● **RAW DATA**:
- - -

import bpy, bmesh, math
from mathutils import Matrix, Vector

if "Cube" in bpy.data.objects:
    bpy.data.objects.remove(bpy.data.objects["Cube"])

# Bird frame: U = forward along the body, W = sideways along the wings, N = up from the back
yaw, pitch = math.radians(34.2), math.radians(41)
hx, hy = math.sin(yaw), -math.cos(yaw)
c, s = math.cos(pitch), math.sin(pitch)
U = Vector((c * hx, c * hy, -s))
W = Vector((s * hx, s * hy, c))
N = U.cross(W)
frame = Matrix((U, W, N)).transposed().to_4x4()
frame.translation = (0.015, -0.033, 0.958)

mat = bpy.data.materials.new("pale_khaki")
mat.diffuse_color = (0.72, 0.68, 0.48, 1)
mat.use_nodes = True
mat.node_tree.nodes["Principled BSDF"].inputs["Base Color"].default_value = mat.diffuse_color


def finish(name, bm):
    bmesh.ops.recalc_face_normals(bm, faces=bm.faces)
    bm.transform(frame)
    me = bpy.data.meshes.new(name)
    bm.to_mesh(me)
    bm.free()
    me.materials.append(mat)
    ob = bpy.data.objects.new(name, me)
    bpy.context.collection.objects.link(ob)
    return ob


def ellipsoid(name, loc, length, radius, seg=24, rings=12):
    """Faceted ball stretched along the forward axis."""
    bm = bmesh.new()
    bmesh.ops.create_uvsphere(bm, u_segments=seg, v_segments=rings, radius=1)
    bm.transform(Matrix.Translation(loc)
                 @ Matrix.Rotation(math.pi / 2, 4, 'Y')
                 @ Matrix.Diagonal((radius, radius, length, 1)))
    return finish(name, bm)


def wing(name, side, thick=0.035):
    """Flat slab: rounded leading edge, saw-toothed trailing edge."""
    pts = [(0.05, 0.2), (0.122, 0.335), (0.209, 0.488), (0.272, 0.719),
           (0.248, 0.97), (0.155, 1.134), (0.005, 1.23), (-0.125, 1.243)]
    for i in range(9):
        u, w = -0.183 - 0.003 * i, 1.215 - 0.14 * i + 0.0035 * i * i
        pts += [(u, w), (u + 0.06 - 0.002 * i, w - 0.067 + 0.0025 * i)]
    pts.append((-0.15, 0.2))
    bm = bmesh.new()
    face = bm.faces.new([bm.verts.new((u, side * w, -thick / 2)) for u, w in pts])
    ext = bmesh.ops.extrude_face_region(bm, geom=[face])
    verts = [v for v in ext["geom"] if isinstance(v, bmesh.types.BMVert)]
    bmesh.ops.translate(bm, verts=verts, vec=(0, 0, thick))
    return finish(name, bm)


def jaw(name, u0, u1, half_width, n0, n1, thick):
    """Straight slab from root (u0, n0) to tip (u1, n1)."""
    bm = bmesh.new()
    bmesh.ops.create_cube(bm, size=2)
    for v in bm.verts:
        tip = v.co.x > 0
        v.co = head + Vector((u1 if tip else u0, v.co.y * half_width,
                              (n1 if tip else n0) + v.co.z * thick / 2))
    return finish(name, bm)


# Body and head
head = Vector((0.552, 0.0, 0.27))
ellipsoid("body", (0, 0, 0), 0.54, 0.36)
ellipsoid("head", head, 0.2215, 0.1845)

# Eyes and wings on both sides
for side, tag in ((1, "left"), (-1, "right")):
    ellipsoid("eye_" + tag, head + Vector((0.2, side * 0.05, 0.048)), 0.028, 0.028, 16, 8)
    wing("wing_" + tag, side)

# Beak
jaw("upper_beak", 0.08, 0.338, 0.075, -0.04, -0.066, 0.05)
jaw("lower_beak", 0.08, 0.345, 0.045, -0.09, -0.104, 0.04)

- - -

● **WORK ITEM**:
In the listing above, find the line containing "0.028, 16, 8)" and please quote exactly that line through the last one, and no other lines.

● **RESULT**:
    ellipsoid("eye_" + tag, head + Vector((0.2, side * 0.05, 0.048)), 0.028, 0.028, 16, 8)
    wing("wing_" + tag, side)

# Beak
jaw("upper_beak", 0.08, 0.338, 0.075, -0.04, -0.066, 0.05)
jaw("lower_beak", 0.08, 0.345, 0.045, -0.09, -0.104, 0.04)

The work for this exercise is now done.